==== Data for this task

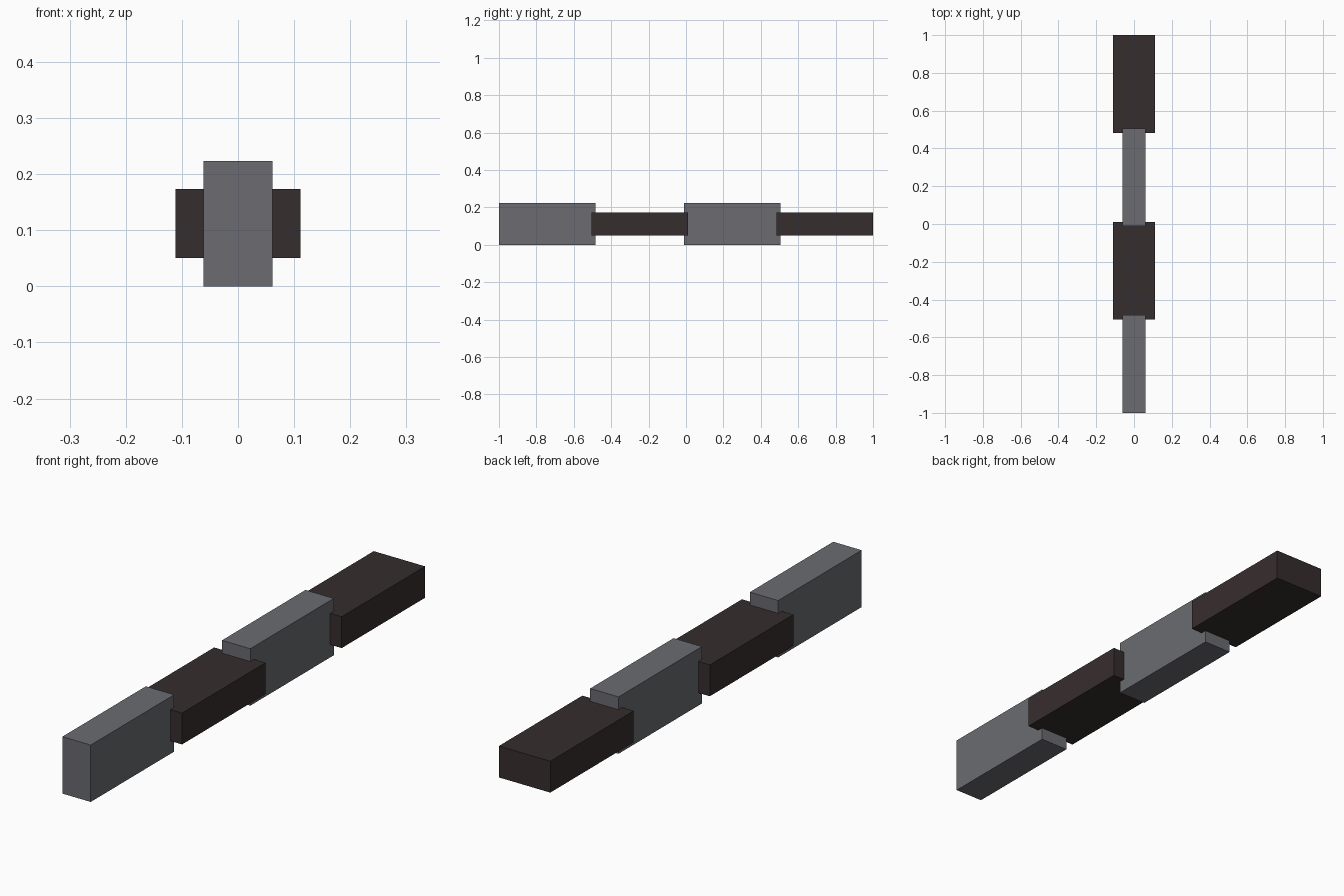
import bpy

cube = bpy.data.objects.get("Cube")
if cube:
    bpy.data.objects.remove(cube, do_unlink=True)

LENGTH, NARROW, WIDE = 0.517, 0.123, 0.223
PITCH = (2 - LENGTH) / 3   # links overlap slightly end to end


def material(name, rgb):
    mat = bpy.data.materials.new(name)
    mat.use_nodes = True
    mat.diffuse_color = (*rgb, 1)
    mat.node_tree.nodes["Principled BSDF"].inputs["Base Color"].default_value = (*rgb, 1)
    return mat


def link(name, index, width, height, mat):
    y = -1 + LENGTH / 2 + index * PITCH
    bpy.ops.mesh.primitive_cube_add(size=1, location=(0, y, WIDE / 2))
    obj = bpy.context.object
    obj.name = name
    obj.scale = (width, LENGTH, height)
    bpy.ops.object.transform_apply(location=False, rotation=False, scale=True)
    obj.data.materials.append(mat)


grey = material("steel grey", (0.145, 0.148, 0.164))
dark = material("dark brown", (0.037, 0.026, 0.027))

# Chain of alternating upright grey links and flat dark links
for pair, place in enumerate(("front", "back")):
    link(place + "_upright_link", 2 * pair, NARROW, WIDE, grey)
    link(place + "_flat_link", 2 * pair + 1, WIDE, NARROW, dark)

========

Task item:
Every entry should be returned exactly as written, minus the pictures.

Finished task:
import bpy

cube = bpy.data.objects.get("Cube")
if cube:
    bpy.data.objects.remove(cube, do_unlink=True)

LENGTH, NARROW, WIDE = 0.517, 0.123, 0.223
PITCH = (2 - LENGTH) / 3   # links overlap slightly end to end


def material(name, rgb):
    mat = bpy.data.materials.new(name)
    mat.use_nodes = True
    mat.diffuse_color = (*rgb, 1)
    mat.node_tree.nodes["Principled BSDF"].inputs["Base Color"].default_value = (*rgb, 1)
    return mat


def link(name, index, width, height, mat):
    y = -1 + LENGTH / 2 + index * PITCH
    bpy.ops.mesh.primitive_cube_add(size=1, location=(0, y, WIDE / 2))
    obj = bpy.context.object
    obj.name = name
    obj.scale = (width, LENGTH, height)
    bpy.ops.object.transform_apply(location=False, rotation=False, scale=True)
    obj.data.materials.append(mat)


grey = material("steel grey", (0.145, 0.148, 0.164))
dark = material("dark brown", (0.037, 0.026, 0.027))

# Chain of alternating upright grey links and flat dark links
for pair, place in enumerate(("front", "back")):
    link(place + "_upright_link", 2 * pair, NARROW, WIDE, grey)
    link(place + "_flat_link", 2 * pair + 1, WIDE, NARROW, dark)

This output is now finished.